What you need to do => Leave out the pictures and restate every entry word for word.
= Beginning of Section =
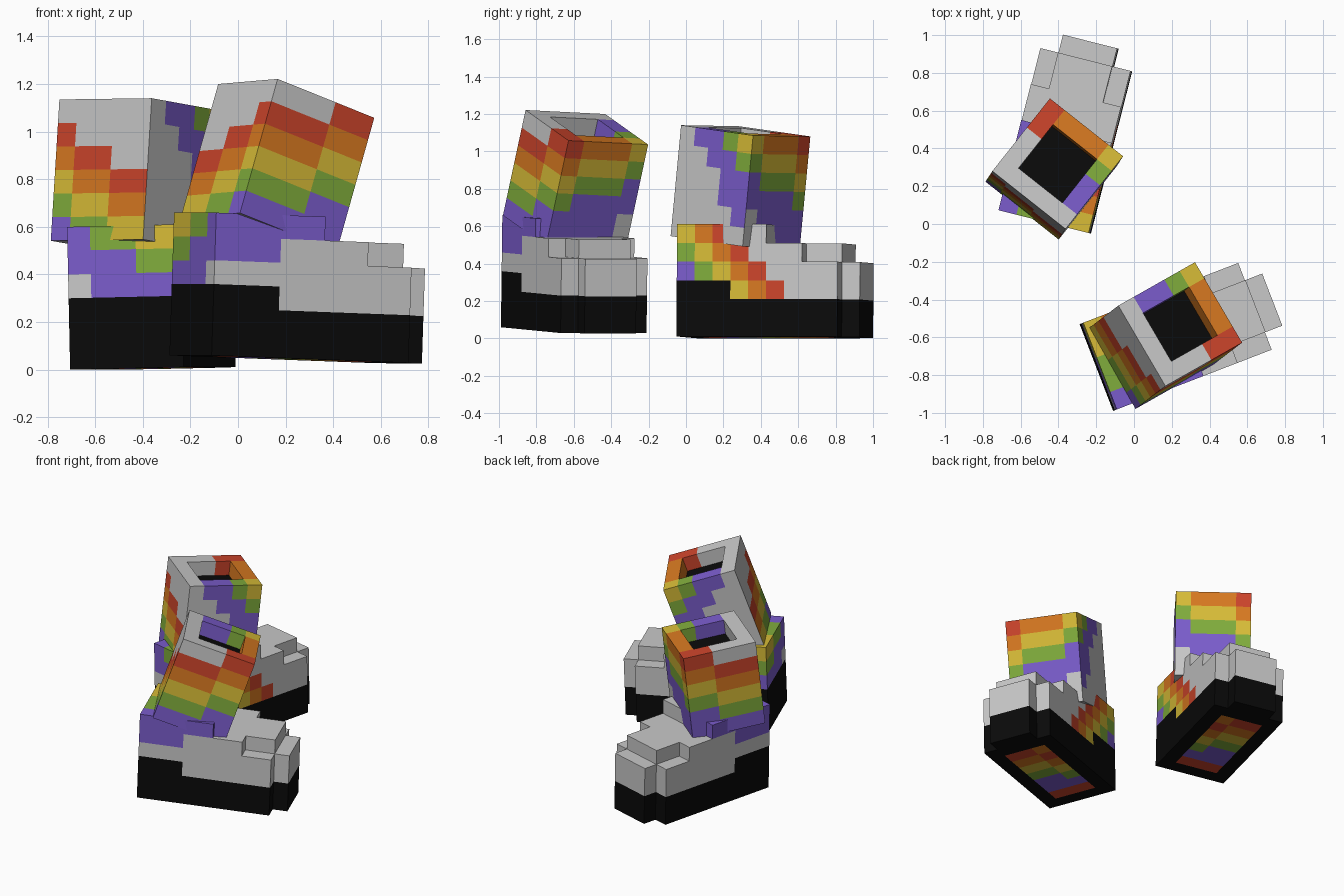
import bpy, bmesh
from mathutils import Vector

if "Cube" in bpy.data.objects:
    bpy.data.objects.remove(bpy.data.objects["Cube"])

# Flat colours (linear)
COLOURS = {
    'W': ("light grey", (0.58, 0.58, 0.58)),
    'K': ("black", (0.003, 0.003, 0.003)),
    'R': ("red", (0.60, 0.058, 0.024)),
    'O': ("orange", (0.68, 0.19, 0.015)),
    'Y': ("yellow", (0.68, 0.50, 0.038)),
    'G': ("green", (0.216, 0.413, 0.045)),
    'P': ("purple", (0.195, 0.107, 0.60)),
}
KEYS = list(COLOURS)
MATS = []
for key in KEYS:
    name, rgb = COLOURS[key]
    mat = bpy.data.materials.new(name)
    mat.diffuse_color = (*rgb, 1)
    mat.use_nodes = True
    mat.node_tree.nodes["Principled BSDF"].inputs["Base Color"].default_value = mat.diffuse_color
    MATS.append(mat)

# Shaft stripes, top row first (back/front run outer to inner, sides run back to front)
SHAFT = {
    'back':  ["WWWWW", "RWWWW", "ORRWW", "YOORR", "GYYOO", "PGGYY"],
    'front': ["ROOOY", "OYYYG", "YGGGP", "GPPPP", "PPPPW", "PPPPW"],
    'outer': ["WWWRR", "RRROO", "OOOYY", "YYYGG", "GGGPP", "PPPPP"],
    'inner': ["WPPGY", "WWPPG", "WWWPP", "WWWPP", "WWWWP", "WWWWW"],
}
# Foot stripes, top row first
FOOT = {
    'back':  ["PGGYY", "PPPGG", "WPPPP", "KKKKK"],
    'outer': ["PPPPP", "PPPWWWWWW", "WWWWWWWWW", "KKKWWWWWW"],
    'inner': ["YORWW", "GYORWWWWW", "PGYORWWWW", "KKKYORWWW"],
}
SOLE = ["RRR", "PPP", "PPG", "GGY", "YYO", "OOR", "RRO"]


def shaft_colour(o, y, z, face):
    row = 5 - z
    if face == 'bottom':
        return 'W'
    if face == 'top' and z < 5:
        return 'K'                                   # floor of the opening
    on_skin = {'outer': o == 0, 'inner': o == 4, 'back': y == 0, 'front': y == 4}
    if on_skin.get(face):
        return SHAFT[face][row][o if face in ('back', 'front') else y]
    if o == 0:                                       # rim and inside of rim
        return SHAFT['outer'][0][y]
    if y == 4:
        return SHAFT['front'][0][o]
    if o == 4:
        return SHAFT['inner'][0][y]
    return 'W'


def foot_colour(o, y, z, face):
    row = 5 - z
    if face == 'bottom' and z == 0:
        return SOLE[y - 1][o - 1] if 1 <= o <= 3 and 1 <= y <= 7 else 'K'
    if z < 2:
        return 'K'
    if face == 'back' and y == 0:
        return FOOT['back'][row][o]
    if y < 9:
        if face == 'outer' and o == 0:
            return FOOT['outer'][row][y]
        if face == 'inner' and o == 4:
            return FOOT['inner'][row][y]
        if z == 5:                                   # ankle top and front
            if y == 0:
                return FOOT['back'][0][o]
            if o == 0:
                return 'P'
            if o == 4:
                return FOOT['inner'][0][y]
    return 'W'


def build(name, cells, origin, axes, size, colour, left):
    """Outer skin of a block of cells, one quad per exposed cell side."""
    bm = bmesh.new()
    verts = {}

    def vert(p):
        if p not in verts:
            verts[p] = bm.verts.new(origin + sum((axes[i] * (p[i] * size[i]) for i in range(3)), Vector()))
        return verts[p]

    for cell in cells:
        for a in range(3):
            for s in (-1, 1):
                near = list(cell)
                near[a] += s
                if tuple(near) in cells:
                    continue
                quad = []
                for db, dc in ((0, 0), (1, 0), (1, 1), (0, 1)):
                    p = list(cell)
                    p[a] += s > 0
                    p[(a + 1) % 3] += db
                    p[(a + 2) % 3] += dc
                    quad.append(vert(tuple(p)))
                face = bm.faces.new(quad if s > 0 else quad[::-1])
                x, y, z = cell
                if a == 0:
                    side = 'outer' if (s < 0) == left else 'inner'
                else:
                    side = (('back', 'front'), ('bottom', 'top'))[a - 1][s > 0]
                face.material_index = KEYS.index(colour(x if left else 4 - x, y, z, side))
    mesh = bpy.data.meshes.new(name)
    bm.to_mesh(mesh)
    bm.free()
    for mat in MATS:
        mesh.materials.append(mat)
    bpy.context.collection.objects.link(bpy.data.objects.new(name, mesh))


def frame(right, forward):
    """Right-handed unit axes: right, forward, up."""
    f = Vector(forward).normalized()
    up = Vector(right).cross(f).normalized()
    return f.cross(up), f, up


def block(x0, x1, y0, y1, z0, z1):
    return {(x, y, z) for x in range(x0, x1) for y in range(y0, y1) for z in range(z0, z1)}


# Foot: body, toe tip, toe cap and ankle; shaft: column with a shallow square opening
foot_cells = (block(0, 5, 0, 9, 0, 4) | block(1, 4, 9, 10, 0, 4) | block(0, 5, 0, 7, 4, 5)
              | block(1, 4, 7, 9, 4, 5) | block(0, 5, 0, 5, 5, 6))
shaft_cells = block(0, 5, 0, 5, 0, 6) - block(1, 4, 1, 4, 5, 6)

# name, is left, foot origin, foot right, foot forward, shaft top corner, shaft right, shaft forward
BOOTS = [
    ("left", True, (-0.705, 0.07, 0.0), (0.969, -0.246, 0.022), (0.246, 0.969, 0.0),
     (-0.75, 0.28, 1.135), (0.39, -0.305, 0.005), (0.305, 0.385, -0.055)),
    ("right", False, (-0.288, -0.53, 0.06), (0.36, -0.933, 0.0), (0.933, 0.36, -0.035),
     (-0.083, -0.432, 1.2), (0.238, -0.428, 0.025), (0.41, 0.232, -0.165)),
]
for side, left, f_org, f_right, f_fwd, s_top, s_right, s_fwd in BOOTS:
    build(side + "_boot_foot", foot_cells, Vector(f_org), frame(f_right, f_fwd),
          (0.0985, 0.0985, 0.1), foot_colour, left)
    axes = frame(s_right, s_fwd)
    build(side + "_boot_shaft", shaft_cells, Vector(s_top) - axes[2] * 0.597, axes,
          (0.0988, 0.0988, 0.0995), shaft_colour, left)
= End of Section =
Written solution =>
import bpy, bmesh
from mathutils import Vector

if "Cube" in bpy.data.objects:
    bpy.data.objects.remove(bpy.data.objects["Cube"])

# Flat colours (linear)
COLOURS = {
    'W': ("light grey", (0.58, 0.58, 0.58)),
    'K': ("black", (0.003, 0.003, 0.003)),
    'R': ("red", (0.60, 0.058, 0.024)),
    'O': ("orange", (0.68, 0.19, 0.015)),
    'Y': ("yellow", (0.68, 0.50, 0.038)),
    'G': ("green", (0.216, 0.413, 0.045)),
    'P': ("purple", (0.195, 0.107, 0.60)),
}
KEYS = list(COLOURS)
MATS = []
for key in KEYS:
    name, rgb = COLOURS[key]
    mat = bpy.data.materials.new(name)
    mat.diffuse_color = (*rgb, 1)
    mat.use_nodes = True
    mat.node_tree.nodes["Principled BSDF"].inputs["Base Color"].default_value = mat.diffuse_color
    MATS.append(mat)

# Shaft stripes, top row first (back/front run outer to inner, sides run back to front)
SHAFT = {
    'back':  ["WWWWW", "RWWWW", "ORRWW", "YOORR", "GYYOO", "PGGYY"],
    'front': ["ROOOY", "OYYYG", "YGGGP", "GPPPP", "PPPPW", "PPPPW"],
    'outer': ["WWWRR", "RRROO", "OOOYY", "YYYGG", "GGGPP", "PPPPP"],
    'inner': ["WPPGY", "WWPPG", "WWWPP", "WWWPP", "WWWWP", "WWWWW"],
}
# Foot stripes, top row first
FOOT = {
    'back':  ["PGGYY", "PPPGG", "WPPPP", "KKKKK"],
    'outer': ["PPPPP", "PPPWWWWWW", "WWWWWWWWW", "KKKWWWWWW"],
    'inner': ["YORWW", "GYORWWWWW", "PGYORWWWW", "KKKYORWWW"],
}
SOLE = ["RRR", "PPP", "PPG", "GGY", "YYO", "OOR", "RRO"]


def shaft_colour(o, y, z, face):
    row = 5 - z
    if face == 'bottom':
        return 'W'
    if face == 'top' and z < 5:
        return 'K'                                   # floor of the opening
    on_skin = {'outer': o == 0, 'inner': o == 4, 'back': y == 0, 'front': y == 4}
    if on_skin.get(face):
        return SHAFT[face][row][o if face in ('back', 'front') else y]
    if o == 0:                                       # rim and inside of rim
        return SHAFT['outer'][0][y]
    if y == 4:
        return SHAFT['front'][0][o]
    if o == 4:
        return SHAFT['inner'][0][y]
    return 'W'


def foot_colour(o, y, z, face):
    row = 5 - z
    if face == 'bottom' and z == 0:
        return SOLE[y - 1][o - 1] if 1 <= o <= 3 and 1 <= y <= 7 else 'K'
    if z < 2:
        return 'K'
    if face == 'back' and y == 0:
        return FOOT['back'][row][o]
    if y < 9:
        if face == 'outer' and o == 0:
            return FOOT['outer'][row][y]
        if face == 'inner' and o == 4:
            return FOOT['inner'][row][y]
        if z == 5:                                   # ankle top and front
            if y == 0:
                return FOOT['back'][0][o]
            if o == 0:
                return 'P'
            if o == 4:
                return FOOT['inner'][0][y]
    return 'W'


def build(name, cells, origin, axes, size, colour, left):
    """Outer skin of a block of cells, one quad per exposed cell side."""
    bm = bmesh.new()
    verts = {}

    def vert(p):
        if p not in verts:
            verts[p] = bm.verts.new(origin + sum((axes[i] * (p[i] * size[i]) for i in range(3)), Vector()))
        return verts[p]

    for cell in cells:
        for a in range(3):
            for s in (-1, 1):
                near = list(cell)
                near[a] += s
                if tuple(near) in cells:
                    continue
                quad = []
                for db, dc in ((0, 0), (1, 0), (1, 1), (0, 1)):
                    p = list(cell)
                    p[a] += s > 0
                    p[(a + 1) % 3] += db
                    p[(a + 2) % 3] += dc
                    quad.append(vert(tuple(p)))
                face = bm.faces.new(quad if s > 0 else quad[::-1])
                x, y, z = cell
                if a == 0:
                    side = 'outer' if (s < 0) == left else 'inner'
                else:
                    side = (('back', 'front'), ('bottom', 'top'))[a - 1][s > 0]
                face.material_index = KEYS.index(colour(x if left else 4 - x, y, z, side))
    mesh = bpy.data.meshes.new(name)
    bm.to_mesh(mesh)
    bm.free()
    for mat in MATS:
        mesh.materials.append(mat)
    bpy.context.collection.objects.link(bpy.data.objects.new(name, mesh))


def frame(right, forward):
    """Right-handed unit axes: right, forward, up."""
    f = Vector(forward).normalized()
    up = Vector(right).cross(f).normalized()
    return f.cross(up), f, up


def block(x0, x1, y0, y1, z0, z1):
    return {(x, y, z) for x in range(x0, x1) for y in range(y0, y1) for z in range(z0, z1)}


# Foot: body, toe tip, toe cap and ankle; shaft: column with a shallow square opening
foot_cells = (block(0, 5, 0, 9, 0, 4) | block(1, 4, 9, 10, 0, 4) | block(0, 5, 0, 7, 4, 5)
              | block(1, 4, 7, 9, 4, 5) | block(0, 5, 0, 5, 5, 6))
shaft_cells = block(0, 5, 0, 5, 0, 6) - block(1, 4, 1, 4, 5, 6)

# name, is left, foot origin, foot right, foot forward, shaft top corner, shaft right, shaft forward
BOOTS = [
    ("left", True, (-0.705, 0.07, 0.0), (0.969, -0.246, 0.022), (0.246, 0.969, 0.0),
     (-0.75, 0.28, 1.135), (0.39, -0.305, 0.005), (0.305, 0.385, -0.055)),
    ("right", False, (-0.288, -0.53, 0.06), (0.36, -0.933, 0.0), (0.933, 0.36, -0.035),
     (-0.083, -0.432, 1.2), (0.238, -0.428, 0.025), (0.41, 0.232, -0.165)),
]
for side, left, f_org, f_right, f_fwd, s_top, s_right, s_fwd in BOOTS:
    build(side + "_boot_foot", foot_cells, Vector(f_org), frame(f_right, f_fwd),
          (0.0985, 0.0985, 0.1), foot_colour, left)
    axes = frame(s_right, s_fwd)
    build(side + "_boot_shaft", shaft_cells, Vector(s_top) - axes[2] * 0.597, axes,
          (0.0988, 0.0988, 0.0995), shaft_colour, left)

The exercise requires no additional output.